Adsorption-based desalination (AD) is attracting increasing attention because of its ability to use low-grade thermal energy to co-generate fresh water and cooling. Various levels of model ranging from the simplest thermodynamic model through to the most sophisticated three-dimensional multiphysics models can be deployed to predict the performance of AD plants. Whilst the simplest of these models are unlikely to predict the performance as reliably as the more complex, their low computational cost means they are ideal for scoping analysis. Comparison of these simpler models against experiment and more complex models is, therefore, warranted. In this paper, we compare a thermodynamic model developed by the authors with an experimentally-validated lumped (i.e. zero-dimensional, or 0D) kinetic model developed by Thu et al. (2009). The predicted values of the specific daily water production (SDWP) and performance ratio (PR) at various heat source temperatures of a two-bed silica gel AD system from two models are compared.
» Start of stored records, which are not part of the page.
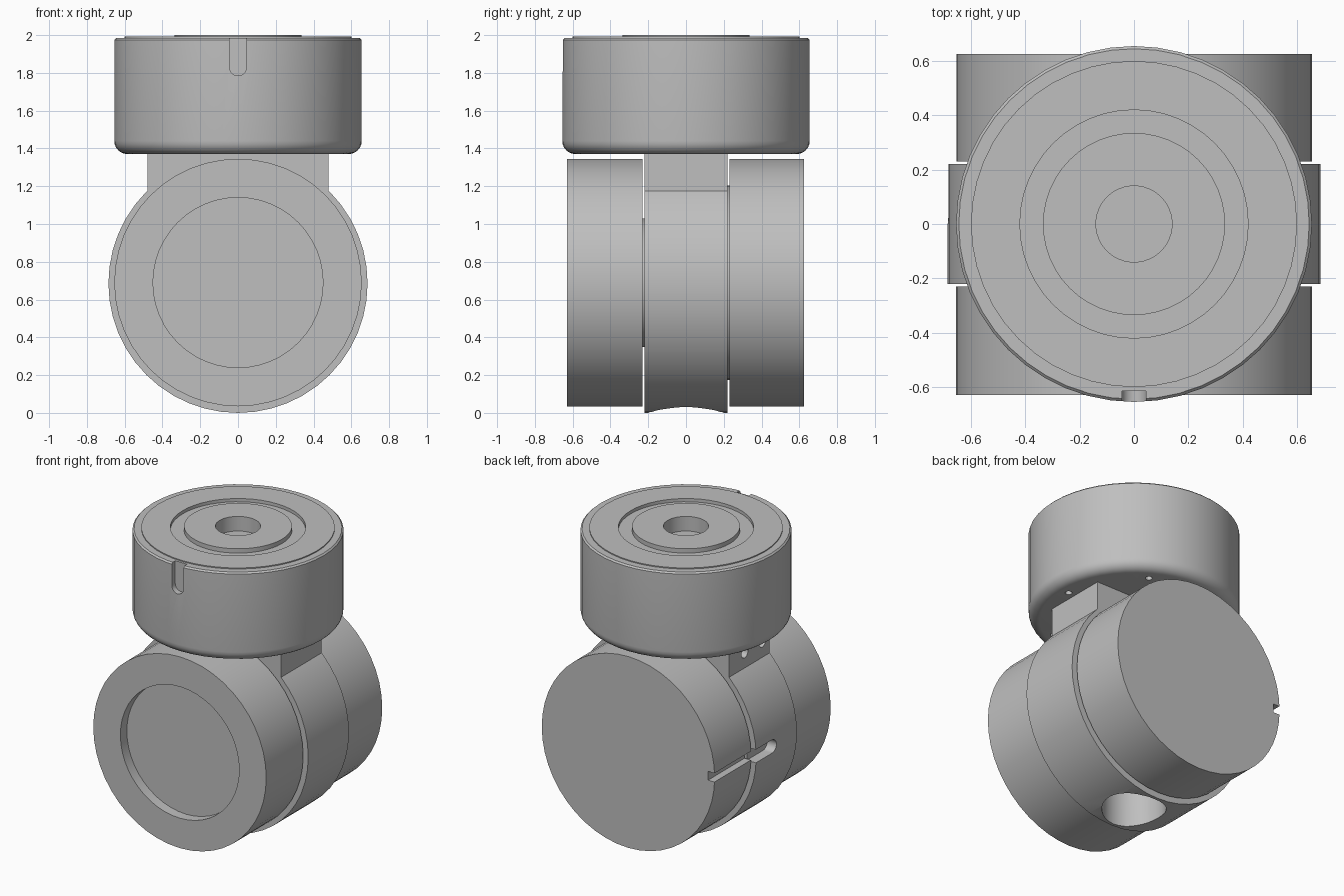
import bpy, bmesh, math
from mathutils import Matrix

if "Cube" in bpy.data.objects:
    bpy.data.objects.remove(bpy.data.objects["Cube"])

grey = bpy.data.materials.new("plain_grey")
grey.diffuse_color = (0.52, 0.52, 0.52, 1)
grey.use_nodes = True
grey.node_tree.nodes["Principled BSDF"].inputs["Base Color"].default_value = grey.diffuse_color


def finish(name, bm):
    bmesh.ops.remove_doubles(bm, verts=bm.verts, dist=1e-5)
    bmesh.ops.recalc_face_normals(bm, faces=bm.faces)
    me = bpy.data.meshes.new(name)
    bm.to_mesh(me)
    bm.free()
    me.materials.append(grey)
    ob = bpy.data.objects.new(name, me)
    bpy.context.collection.objects.link(ob)
    return ob


def lathe(name, profile, matrix=Matrix(), steps=48):
    """Spin an (r, z) profile about z, then place it."""
    bm = bmesh.new()
    vs = [bm.verts.new((r, 0, z)) for r, z in profile]
    es = [bm.edges.new(p) for p in zip(vs, vs[1:])]
    bmesh.ops.spin(bm, geom=vs + es, cent=(0, 0, 0), axis=(0, 0, 1),
                   angle=math.tau, steps=steps, use_duplicate=False)
    bm.transform(matrix)
    return finish(name, bm)


def box(name, x0, x1, y0, y1, z0, z1):
    bm = bmesh.new()
    bmesh.ops.create_cube(bm, size=1)
    bm.transform(Matrix.Translation(((x0 + x1) / 2, (y0 + y1) / 2, (z0 + z1) / 2))
                 @ Matrix.Diagonal((x1 - x0, y1 - y0, z1 - z0, 1)))
    return finish(name, bm)


def rod(name, r, h, loc, axis='Z', steps=24):
    """Solid cylinder centred on loc."""
    turn = {'Z': Matrix(), 'X': Matrix.Rotation(math.pi / 2, 4, 'Y'),
            'Y': Matrix.Rotation(math.pi / 2, 4, 'X')}[axis]
    return lathe(name, [(0, -h / 2), (r, -h / 2), (r, h / 2), (0, h / 2)],
                 Matrix.Translation(loc) @ turn, steps)


def cut(ob, cutters):
    """Subtract the cutters for good and delete them."""
    for c in cutters:
        m = ob.modifiers.new("cut", 'BOOLEAN')
        m.object, m.operation, m.solver = c, 'DIFFERENCE', 'EXACT'
    deps = bpy.context.evaluated_depsgraph_get()
    ob.data = bpy.data.meshes.new_from_object(ob.evaluated_get(deps))
    ob.modifiers.clear()
    for c in cutters:
        bpy.data.objects.remove(c)


# Swivel cap: rounded lower rim, stepped top with groove and centre bore
R, F = 0.655, 0.07
fillet = [(R - F + F * math.sin(a), 1.37 + F - F * math.cos(a))
          for a in (i * math.pi / 12 for i in range(7))]
cap = lathe("swivel_cap", [(0, 1.37)] + fillet + [
    (R, 1.975), (0.645, 1.985), (0.6, 1.985), (0.6, 1.992), (0.42, 1.992),
    (0.42, 1.97), (0.335, 1.97), (0.335, 2.0), (0.14, 2.0), (0.14, 1.9), (0, 1.9)])
holes = [rod("hole", 0.022, 0.1, (0.53 * math.cos(a), 0.53 * math.sin(a), 1.37), steps=12)
         for a in (i * math.pi / 3 for i in range(6))]
# Index slot in the front of the cap
slot = [box("slot", -0.045, 0.045, -0.8, -0.615, 1.83, 2.1),
        rod("slot_end", 0.045, 0.185, (0, -0.7075, 1.83), 'Y')]
cut(cap, holes + slot)

# Horizontal drums, all around the y axis
CZ = 0.69


def drum(name, profile, cz=CZ):
    """Profile is (r, y)."""
    return lathe(name, profile, Matrix.Translation((0, 0, cz)) @ Matrix.Rotation(-math.pi / 2, 4, 'X'))


# Front drum with a shallow round recess
front = drum("front_drum", [(0, -0.56), (0.45, -0.56), (0.45, -0.63), (0.655, -0.63),
                            (0.655, -0.23), (0, -0.23)])
# Back drum with an index slot on its left side
back = drum("back_drum", [(0, 0.23), (0.655, 0.23), (0.655, 0.625), (0, 0.625)])
cut(back, [box("slot", -0.8, -0.605, 0.1, 0.8, CZ - 0.03, CZ + 0.03)])
# Thin hubs filling the gaps
drum("front_hub", [(0, -0.235), (0.34, -0.235), (0.34, -0.215), (0, -0.215)])
drum("back_hub", [(0, 0.215), (0.515, 0.215), (0.515, 0.235), (0, 0.235)])

# Middle drum: round-ended slot on the left, wide bore underneath
MZ = 0.686
middle = drum("middle_drum", [(0, -0.22), (0.686, -0.22), (0.686, 0.22), (0, 0.22)], MZ)
cut(middle, [box("slot", -0.8, -0.615, 0.045, 0.4, CZ - 0.045, CZ + 0.045),
             rod("slot_end", 0.045, 0.185, (-0.7075, 0.045, CZ), 'X'),
             rod("bore", 0.2, 0.6, (0, 0, 0), steps=32)])

# Neck block with two screw holes on the left
neck = box("neck", -0.48, 0.48, -0.22, 0.22, 1.0, 1.372)
cut(neck, [rod("hole", 0.035, 0.12, (-0.48, y, 1.28), 'X', 16) for y in (0.05, -0.14)])

# Smooth curved sides, keep crisp edges
for ob in bpy.data.objects:
    for p in ob.data.polygons:
        p.use_smooth = True
    ob.data.set_sharp_from_angle(angle=math.radians(30))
Good agreement between the two models is found for the SDWP when the heat source (i.e. hot water inlet temperature) is lower and the operation cycle time is longer. It was found, however, that the thermodynamic model predicts more than double the SDWP of the 0D kinetic model at the shortest cycle times investigated here. Further comparison indicates that whilst the thermodynamic model over-predicts the PR, the differences are modest.
|Title of host publication||Chemeca 2010: Engineering at the Edge; 26-29 September 2010, Hilton Adelaide, South Australia|
|Place of Publication||Barton, A.C.T.|
|Number of pages||9|
|Publication status||Published - 2010|